Data shown START

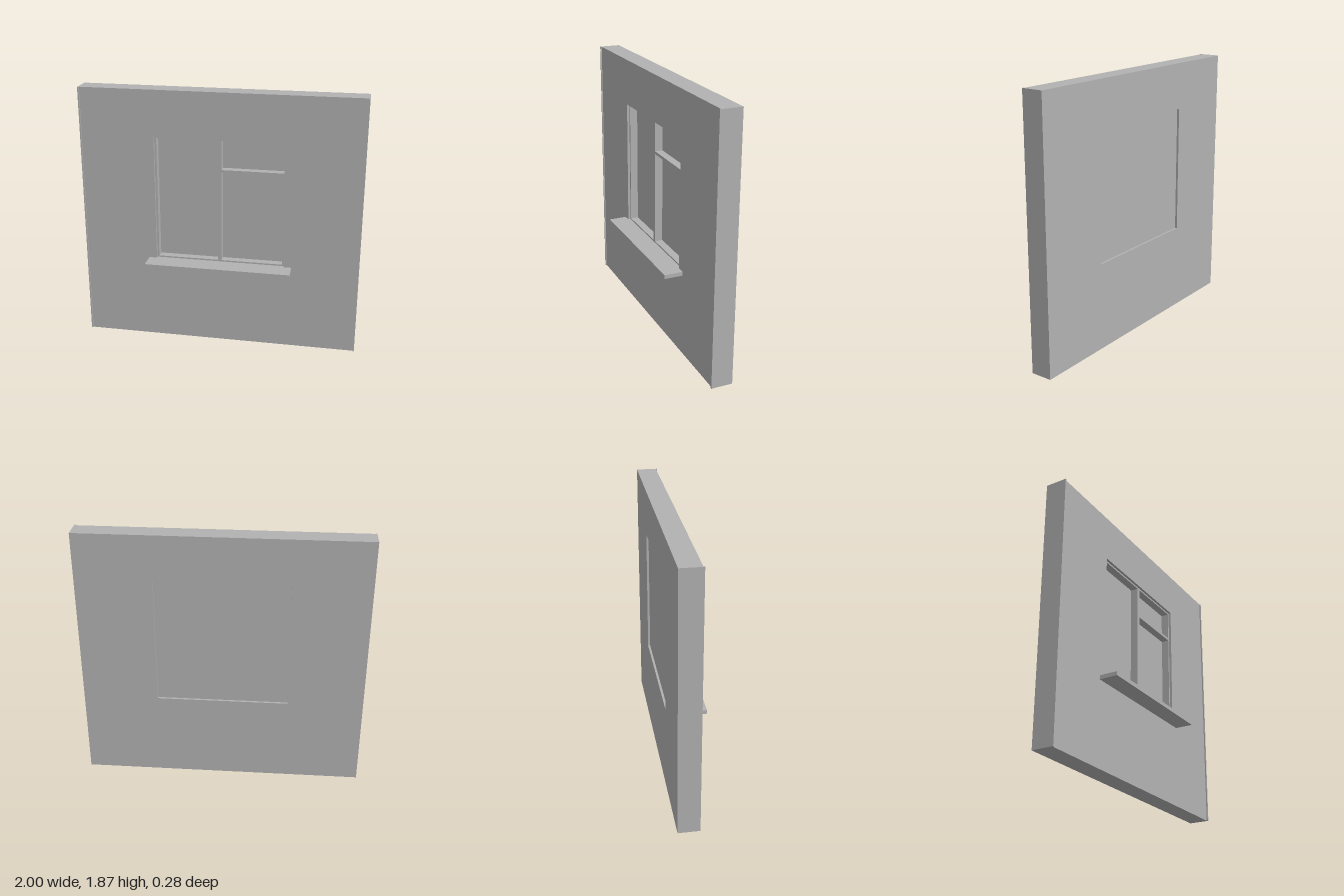
import * as THREE from 'three';

const plaster = new THREE.MeshStandardMaterial({ color: 0xb2b2b2 });
plaster.name = 'plain grey';

// Closed rectangle from corner coordinates, as a shape or as a hole
function rect(Type, x0, x1, y0, y1) {
  return new Type([[x0, y0], [x1, y0], [x1, y1], [x0, y1]].map(p => new THREE.Vector2(...p)));
}

// Rectangular slab with rectangular openings, running from z0 (back) to z1 (front)
function slab(name, outline, holes, z0, z1) {
  const shape = rect(THREE.Shape, ...outline);
  holes.forEach(h => shape.holes.push(rect(THREE.Path, ...h)));
  const geometry = new THREE.ExtrudeGeometry(shape, { depth: z1 - z0, bevelEnabled: false });
  geometry.translate(0, 0, z0);
  const mesh = new THREE.Mesh(geometry, plaster);
  mesh.name = name;
  return mesh;
}

export function createModel() {
  const model = new THREE.Group();
  model.name = 'wallWithWindow';

  const height = 1.87;
  const wallBack = -0.138, wallFront = 0.006;
  const opening = [-0.467, 0.465, 0.625, 1.54];

  // Wall with the window opening
  model.add(slab('wall', [-1, 1, 0, height], [opening], wallBack, wallFront));

  // Narrow raised strips along both side edges
  for (const side of [-1, 1]) {
    const edges = [side, side * 0.99].sort((a, b) => a - b);
    model.add(slab(side > 0 ? 'leftEdgeStrip' : 'rightEdgeStrip',
      [...edges, 0, height], [], wallFront, 0.015));
  }

  // Window: frame with one tall light, one lower light and one top light
  const windowGroup = new THREE.Group();
  windowGroup.name = 'window';
  const paneFront = -0.068;
  windowGroup.add(slab('windowFrame', opening, [
    [-0.453, -0.014, 0.636, 1.528],
    [0.012, 0.453, 0.636, 1.3],
    [0.012, 0.453, 1.32, 1.528],
  ], paneFront, -0.012));
  windowGroup.add(slab('windowPane', opening, [], -0.122, paneFront));
  model.add(windowGroup);

  // Projecting sill under the window
  model.add(slab('windowSill', [-0.523, 0.521, 0.597, 0.625], [], wallFront, 0.138));

  return model;
}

Data shown END

● Task goal
Throughout the material above, find lines holding the word "const", then copy them.

● Task result
const plaster = new THREE.MeshStandardMaterial({ color: 0xb2b2b2 });
  const shape = rect(THREE.Shape, ...outline);
  const geometry = new THREE.ExtrudeGeometry(shape, { depth: z1 - z0, bevelEnabled: false });
  const mesh = new THREE.Mesh(geometry, plaster);
  const model = new THREE.Group();
  const height = 1.87;
  const wallBack = -0.138, wallFront = 0.006;
  const opening = [-0.467, 0.465, 0.625, 1.54];
  for (const side of [-1, 1]) {
    const edges = [side, side * 0.99].sort((a, b) => a - b);
  const windowGroup = new THREE.Group();
  const paneFront = -0.068;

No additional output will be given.